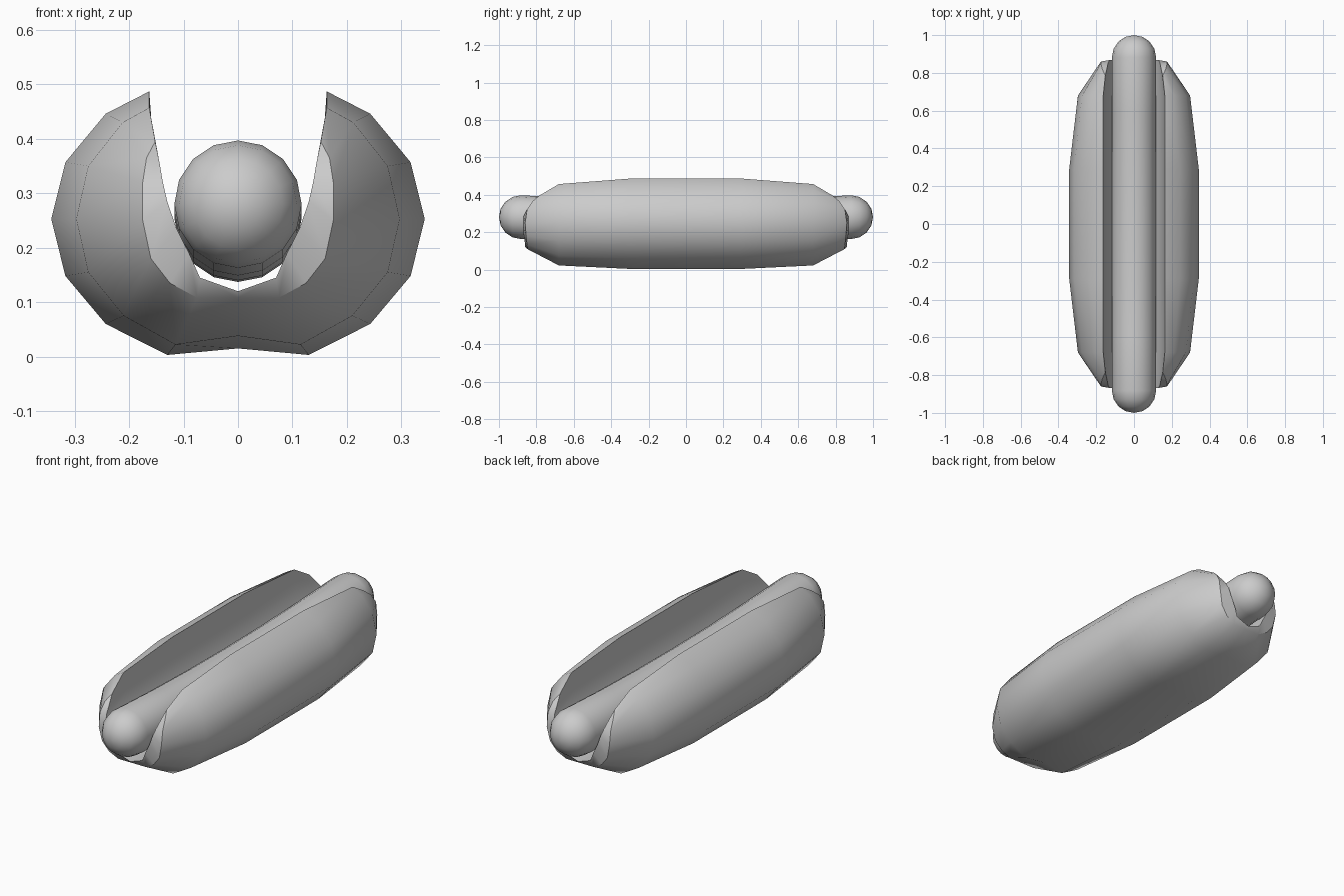
import bpy, bmesh, math

if "Cube" in bpy.data.objects:
    bpy.data.objects.remove(bpy.data.objects["Cube"])


def finish(name, bm, angle):
    bmesh.ops.recalc_face_normals(bm, faces=bm.faces)
    mesh = bpy.data.meshes.new(name)
    bm.to_mesh(mesh)
    bm.free()
    ob = bpy.data.objects.new(name, mesh)
    bpy.context.collection.objects.link(ob)
    bpy.ops.object.select_all(action='DESELECT')
    ob.select_set(True)
    bpy.context.view_layer.objects.active = ob
    bpy.ops.object.shade_smooth_by_angle(angle=math.radians(angle))
    return ob


def bridge(bm, rings):
    for a, b in zip(rings, rings[1:]):
        n = len(a)
        for i in range(n):
            j = (i + 1) % n
            bm.faces.new((a[i], a[j], b[j], b[i]))


# Bun half sections: outer skin from the bottom centre up to the lip
outer_mid = [(0, .015), (.13, .003), (.243, .06), (.317, .148),
             (.343, .253), (.317, .357), (.243, .446), (.163, .487)]
outer_side = [(0, .038), (.115, .022), (.21, .075), (.275, .155),
              (.297, .253), (.275, .35), (.212, .43), (.163, .457)]
outer_end = [(0, .108), (.075, .108), (.125, .135), (.16, .18),
             (.175, .25), (.175, .32), (.168, .365), (.152, .395)]
# Groove from the bottom centre up to just below the lip
groove_mid = [(0, .12), (.07, .145), (.09, .19), (.113, .235),
              (.138, .30), (.152, .36), (.158, .42)]
groove_end = [(0, .12), (.07, .145), (.09, .19), (.113, .235),
              (.130, .285), (.138, .32), (.144, .355)]
y_outer = [.845, .845, .85, .855, .86, .85, .82, .785]
y_groove = [.86, .862, .868, .87, .868, .85, .82]


def bun_ring(bm, outer, groove, ys):
    half = outer + groove[::-1]
    pts = [(x, y, z) for (x, z), y in zip(half, ys)]
    pts += [(-x, y, z) for x, y, z in pts[-2:0:-1]]
    return [bm.verts.new(p) for p in pts]


bm = bmesh.new()
rings = []
for s, kind in ((-1, 'end'), (-1, 'side'), (-1, 'mid'), (1, 'mid'), (1, 'side'), (1, 'end')):
    if kind == 'end':
        rings.append(bun_ring(bm, outer_end, groove_end,
                              [s * y for y in y_outer + y_groove[::-1]]))
    elif kind == 'side':
        rings.append(bun_ring(bm, outer_side, [(x, min(z, .405)) for x, z in groove_mid],
                              [s * .68] * 15))
    else:
        rings.append(bun_ring(bm, outer_mid, groove_mid, [s * .29] * 15))
bridge(bm, rings)
# Thin end faces between skin and groove
for r in (rings[0], rings[-1]):
    n = len(r)
    for side in (1, -1):
        for k in range(7):
            ids = [k, k + 1, 13 - k, 14 - k]
            ids = list(dict.fromkeys(ids))
            if side < 0:
                ids = [(n - i) % n for i in ids]
            # the groove's bottom centre index (14) is its own mirror image
            bm.faces.new([r[i] for i in ids])
finish("bun", bm, 40)

# Sausage: round-ended tube sagging slightly in the middle
R, L, SIDES = .117, .883, 16
stations = [(-L - R * math.cos(math.radians(a)), R * math.sin(math.radians(a)))
            for a in (22.5, 45, 67.5)]
stations += [(y, R) for y in (-L, -.6, -.3, 0)]
stations += [(-y, r) for y, r in stations[-2::-1]]
bm = bmesh.new()
rings = []
for y, r in stations:
    sag = .026 * max(0, 1 - (y / L) ** 2)
    rings.append([bm.verts.new((r * math.cos(2 * math.pi * i / SIDES), y,
                                .28 - sag + r * math.sin(2 * math.pi * i / SIDES)))
                  for i in range(SIDES)])
bridge(bm, rings)
for s, r in ((-1, rings[0]), (1, rings[-1])):
    tip = bm.verts.new((0, s, .28))
    for i in range(SIDES):
        bm.faces.new((r[i], r[(i + 1) % SIDES], tip))
finish("sausage", bm, 40)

────────

» **Description of the task**
Retype each line of the records exactly as it reads; no pictures belong in the copy.

» **Solution to this task**
import bpy, bmesh, math

if "Cube" in bpy.data.objects:
    bpy.data.objects.remove(bpy.data.objects["Cube"])


def finish(name, bm, angle):
    bmesh.ops.recalc_face_normals(bm, faces=bm.faces)
    mesh = bpy.data.meshes.new(name)
    bm.to_mesh(mesh)
    bm.free()
    ob = bpy.data.objects.new(name, mesh)
    bpy.context.collection.objects.link(ob)
    bpy.ops.object.select_all(action='DESELECT')
    ob.select_set(True)
    bpy.context.view_layer.objects.active = ob
    bpy.ops.object.shade_smooth_by_angle(angle=math.radians(angle))
    return ob


def bridge(bm, rings):
    for a, b in zip(rings, rings[1:]):
        n = len(a)
        for i in range(n):
            j = (i + 1) % n
            bm.faces.new((a[i], a[j], b[j], b[i]))


# Bun half sections: outer skin from the bottom centre up to the lip
outer_mid = [(0, .015), (.13, .003), (.243, .06), (.317, .148),
             (.343, .253), (.317, .357), (.243, .446), (.163, .487)]
outer_side = [(0, .038), (.115, .022), (.21, .075), (.275, .155),
              (.297, .253), (.275, .35), (.212, .43), (.163, .457)]
outer_end = [(0, .108), (.075, .108), (.125, .135), (.16, .18),
             (.175, .25), (.175, .32), (.168, .365), (.152, .395)]
# Groove from the bottom centre up to just below the lip
groove_mid = [(0, .12), (.07, .145), (.09, .19), (.113, .235),
              (.138, .30), (.152, .36), (.158, .42)]
groove_end = [(0, .12), (.07, .145), (.09, .19), (.113, .235),
              (.130, .285), (.138, .32), (.144, .355)]
y_outer = [.845, .845, .85, .855, .86, .85, .82, .785]
y_groove = [.86, .862, .868, .87, .868, .85, .82]


def bun_ring(bm, outer, groove, ys):
    half = outer + groove[::-1]
    pts = [(x, y, z) for (x, z), y in zip(half, ys)]
    pts += [(-x, y, z) for x, y, z in pts[-2:0:-1]]
    return [bm.verts.new(p) for p in pts]


bm = bmesh.new()
rings = []
for s, kind in ((-1, 'end'), (-1, 'side'), (-1, 'mid'), (1, 'mid'), (1, 'side'), (1, 'end')):
    if kind == 'end':
        rings.append(bun_ring(bm, outer_end, groove_end,
                              [s * y for y in y_outer + y_groove[::-1]]))
    elif kind == 'side':
        rings.append(bun_ring(bm, outer_side, [(x, min(z, .405)) for x, z in groove_mid],
                              [s * .68] * 15))
    else:
        rings.append(bun_ring(bm, outer_mid, groove_mid, [s * .29] * 15))
bridge(bm, rings)
# Thin end faces between skin and groove
for r in (rings[0], rings[-1]):
    n = len(r)
    for side in (1, -1):
        for k in range(7):
            ids = [k, k + 1, 13 - k, 14 - k]
            ids = list(dict.fromkeys(ids))
            if side < 0:
                ids = [(n - i) % n for i in ids]
            # the groove's bottom centre index (14) is its own mirror image
            bm.faces.new([r[i] for i in ids])
finish("bun", bm, 40)

# Sausage: round-ended tube sagging slightly in the middle
R, L, SIDES = .117, .883, 16
stations = [(-L - R * math.cos(math.radians(a)), R * math.sin(math.radians(a)))
            for a in (22.5, 45, 67.5)]
stations += [(y, R) for y in (-L, -.6, -.3, 0)]
stations += [(-y, r) for y, r in stations[-2::-1]]
bm = bmesh.new()
rings = []
for y, r in stations:
    sag = .026 * max(0, 1 - (y / L) ** 2)
    rings.append([bm.verts.new((r * math.cos(2 * math.pi * i / SIDES), y,
                                .28 - sag + r * math.sin(2 * math.pi * i / SIDES)))
                  for i in range(SIDES)])
bridge(bm, rings)
for s, r in ((-1, rings[0]), (1, rings[-1])):
    tip = bm.verts.new((0, s, .28))
    for i in range(SIDES):
        bm.faces.new((r[i], r[(i + 1) % SIDES], tip))
finish("sausage", bm, 40)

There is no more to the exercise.